These are live recordings
made by West German Radio, Cologne. I donít know if an audience
was present; thereís no applause and no audible audience noise.
On the face of it this CD offers a most attractive proposition
with two great artists caught in concert. However, there are
one or two important caveats.
Oddly, the two recordings
sound rather different. The Mendelssohn concerto seems to be
set in a very resonant acoustic Ė too resonant, in fact. In
particular the bass booms on my equipment. This surprised me
since Iíve heard other recordings made in this venue and I havenít
been bothered by resonance. Intriguingly the Debussy performance
didnít seem to be affected to the same degree Ė perhaps the
presence of a much larger orchestra dampened the acoustic?
The other problem
I have with the concerto is that the speed adopted for the first
movement is on the slow side. This lends a romantic, almost
ruminative atmosphere, which is attractive in some ways, not
least because Zukermanís violin sings so sweetly, but Iím not
sure if itís really in the spirit of this work. For me, Mendelssohnís
delightful concerto needs more buoyancy and sparkle. As the
first movement progresses things lighten up somewhat Ė perhaps
at the soloistís instigation? Ė but the essential lilt and lightness
never quite seems to be there. The wonderful moment at the end
of the cadenza when the main theme reasserts itself under the
soloistís passagework comes off well enough but elsewhere the
orchestral support is just a bit too heavy and rich. The last
five minutes or so of the movement are lively, even ardent,
and I wondered whether it was at this point that Zukerman decided
to take the performance by the scruff of the neck. If so, was
it Giuliniís view that prevailed earlier on?
In the gorgeously
lyrical slow movement Zukerman spins a lovely line. His singing
tone is absolutely suited to this music and, happily, the pacing
is much more satisfactory. At the start of the finale Zukerman
skips along impishly and much of what follows is very good but
once again Iíd have enjoyed the performance even more if it
had possessed just an extra degree of lightness and caprice.
As it is, this is a good but not great performance of this delectable
As I indicated earlier,
the performance of La Mer is less affected by acoustic
resonance, though the orchestral bass is still somewhat heavy.
In the first movement I admired Giuliniís typical care over
detail and the light and shade that he brings to the music.
In his hands Debussyís score has a warm, Mediterranean feel.
However, there were occasions, such as the lead in to the final
peroration, when I felt he was prone to linger just a little
At the start of
the second movement, as we hear thematic fragments on various
instruments, I was again conscious of the resonance of the hall.
There seems to be some distance between the players and the
microphones.
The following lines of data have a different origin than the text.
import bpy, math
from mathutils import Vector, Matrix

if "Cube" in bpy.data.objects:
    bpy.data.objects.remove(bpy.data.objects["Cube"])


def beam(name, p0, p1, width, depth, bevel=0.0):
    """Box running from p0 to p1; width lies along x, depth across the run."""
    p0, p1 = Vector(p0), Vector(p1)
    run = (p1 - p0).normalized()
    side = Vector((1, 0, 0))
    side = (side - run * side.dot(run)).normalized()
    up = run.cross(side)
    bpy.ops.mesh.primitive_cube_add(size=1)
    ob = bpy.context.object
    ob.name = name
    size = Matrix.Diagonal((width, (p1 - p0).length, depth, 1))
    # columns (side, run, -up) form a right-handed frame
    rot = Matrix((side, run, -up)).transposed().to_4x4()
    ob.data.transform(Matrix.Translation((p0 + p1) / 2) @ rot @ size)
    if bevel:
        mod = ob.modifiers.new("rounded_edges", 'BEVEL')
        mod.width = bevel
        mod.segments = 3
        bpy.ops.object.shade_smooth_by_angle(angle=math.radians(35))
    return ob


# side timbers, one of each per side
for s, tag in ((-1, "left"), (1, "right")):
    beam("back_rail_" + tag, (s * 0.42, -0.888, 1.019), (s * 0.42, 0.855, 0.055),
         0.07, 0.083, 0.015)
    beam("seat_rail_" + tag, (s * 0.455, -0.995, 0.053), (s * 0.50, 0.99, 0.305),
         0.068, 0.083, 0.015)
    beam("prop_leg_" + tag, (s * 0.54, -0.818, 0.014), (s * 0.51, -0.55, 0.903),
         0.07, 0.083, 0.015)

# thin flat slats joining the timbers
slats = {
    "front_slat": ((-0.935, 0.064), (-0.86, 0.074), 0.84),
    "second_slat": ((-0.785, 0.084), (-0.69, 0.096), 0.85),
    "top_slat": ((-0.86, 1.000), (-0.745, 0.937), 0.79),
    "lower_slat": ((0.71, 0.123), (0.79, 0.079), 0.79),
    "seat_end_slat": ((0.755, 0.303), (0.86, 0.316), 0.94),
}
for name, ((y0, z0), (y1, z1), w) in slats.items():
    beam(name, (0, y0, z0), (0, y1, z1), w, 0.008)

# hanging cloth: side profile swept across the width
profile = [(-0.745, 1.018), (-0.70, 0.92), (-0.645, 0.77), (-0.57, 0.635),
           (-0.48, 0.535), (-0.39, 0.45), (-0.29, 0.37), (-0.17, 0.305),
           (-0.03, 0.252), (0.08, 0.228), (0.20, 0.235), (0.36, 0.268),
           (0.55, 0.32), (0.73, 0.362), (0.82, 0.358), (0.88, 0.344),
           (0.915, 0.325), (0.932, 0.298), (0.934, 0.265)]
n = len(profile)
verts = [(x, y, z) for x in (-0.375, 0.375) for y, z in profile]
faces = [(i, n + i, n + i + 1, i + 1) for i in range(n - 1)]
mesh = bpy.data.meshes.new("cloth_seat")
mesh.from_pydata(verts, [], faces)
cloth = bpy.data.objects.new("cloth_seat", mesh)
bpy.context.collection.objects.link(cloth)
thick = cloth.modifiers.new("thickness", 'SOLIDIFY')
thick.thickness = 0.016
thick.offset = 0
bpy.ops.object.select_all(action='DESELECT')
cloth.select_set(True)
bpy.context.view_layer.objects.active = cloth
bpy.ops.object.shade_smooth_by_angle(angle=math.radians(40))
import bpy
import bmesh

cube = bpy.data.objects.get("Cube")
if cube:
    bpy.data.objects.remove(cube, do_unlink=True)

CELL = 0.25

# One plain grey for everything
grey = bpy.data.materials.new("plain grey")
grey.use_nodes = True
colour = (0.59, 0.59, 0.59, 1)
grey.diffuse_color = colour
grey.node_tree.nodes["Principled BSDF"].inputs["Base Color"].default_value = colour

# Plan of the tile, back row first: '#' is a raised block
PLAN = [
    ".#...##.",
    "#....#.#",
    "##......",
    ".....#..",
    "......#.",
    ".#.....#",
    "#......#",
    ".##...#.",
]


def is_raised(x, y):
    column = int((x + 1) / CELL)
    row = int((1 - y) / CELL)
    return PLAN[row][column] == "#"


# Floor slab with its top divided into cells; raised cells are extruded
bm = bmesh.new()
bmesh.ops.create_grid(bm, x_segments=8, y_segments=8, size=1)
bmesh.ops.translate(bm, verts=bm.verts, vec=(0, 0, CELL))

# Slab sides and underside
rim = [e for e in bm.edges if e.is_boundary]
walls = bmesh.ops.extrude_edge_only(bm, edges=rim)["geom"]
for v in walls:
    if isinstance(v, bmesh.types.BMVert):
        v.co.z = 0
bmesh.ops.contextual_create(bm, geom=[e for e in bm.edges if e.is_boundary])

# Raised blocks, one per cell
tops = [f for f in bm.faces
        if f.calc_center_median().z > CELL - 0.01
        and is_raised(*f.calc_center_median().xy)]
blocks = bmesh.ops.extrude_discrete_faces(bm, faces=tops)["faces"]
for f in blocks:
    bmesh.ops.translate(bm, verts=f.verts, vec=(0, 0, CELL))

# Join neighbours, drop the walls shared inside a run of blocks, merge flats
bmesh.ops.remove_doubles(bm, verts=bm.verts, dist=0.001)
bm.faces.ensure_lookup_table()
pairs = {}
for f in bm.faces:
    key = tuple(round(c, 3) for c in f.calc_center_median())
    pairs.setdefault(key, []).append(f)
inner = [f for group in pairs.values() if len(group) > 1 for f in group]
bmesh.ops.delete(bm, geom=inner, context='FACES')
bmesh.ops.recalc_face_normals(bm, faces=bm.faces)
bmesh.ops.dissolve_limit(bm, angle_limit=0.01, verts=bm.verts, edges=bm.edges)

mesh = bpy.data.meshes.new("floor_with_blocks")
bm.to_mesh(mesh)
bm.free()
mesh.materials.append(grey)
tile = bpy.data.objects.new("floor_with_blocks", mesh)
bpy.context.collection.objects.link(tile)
Giulini directs a sensitive account of the movement,
although as the music gathers momentum around 5:00 I did wonder
if there was sufficient sense of sweep and passion. The harp
tuning was a little too democratic in the closing pages. The
finale receives quite a powerful performance. Giulini invests
the music with a degree of weight and some of his tempi are
on the broad side but not so much as to rob the music of forward
momentum. The conclusion is noble.
As ever, a Giulini
performance is thoughtful, fastidious and completely musical.
Over the last few years Iíve been delighted at the number of
live recordings by him that have become available. Even if one
doesnít agree with every detail of one of his performances,
he is always very well worth hearing. So it is with these two
performances. I canít help but have a few reservations and Iím
not sure we hear the great Italian maestro at his very best.
That said, these are still performances that are valuable overall
and Iím glad to have them in my collection.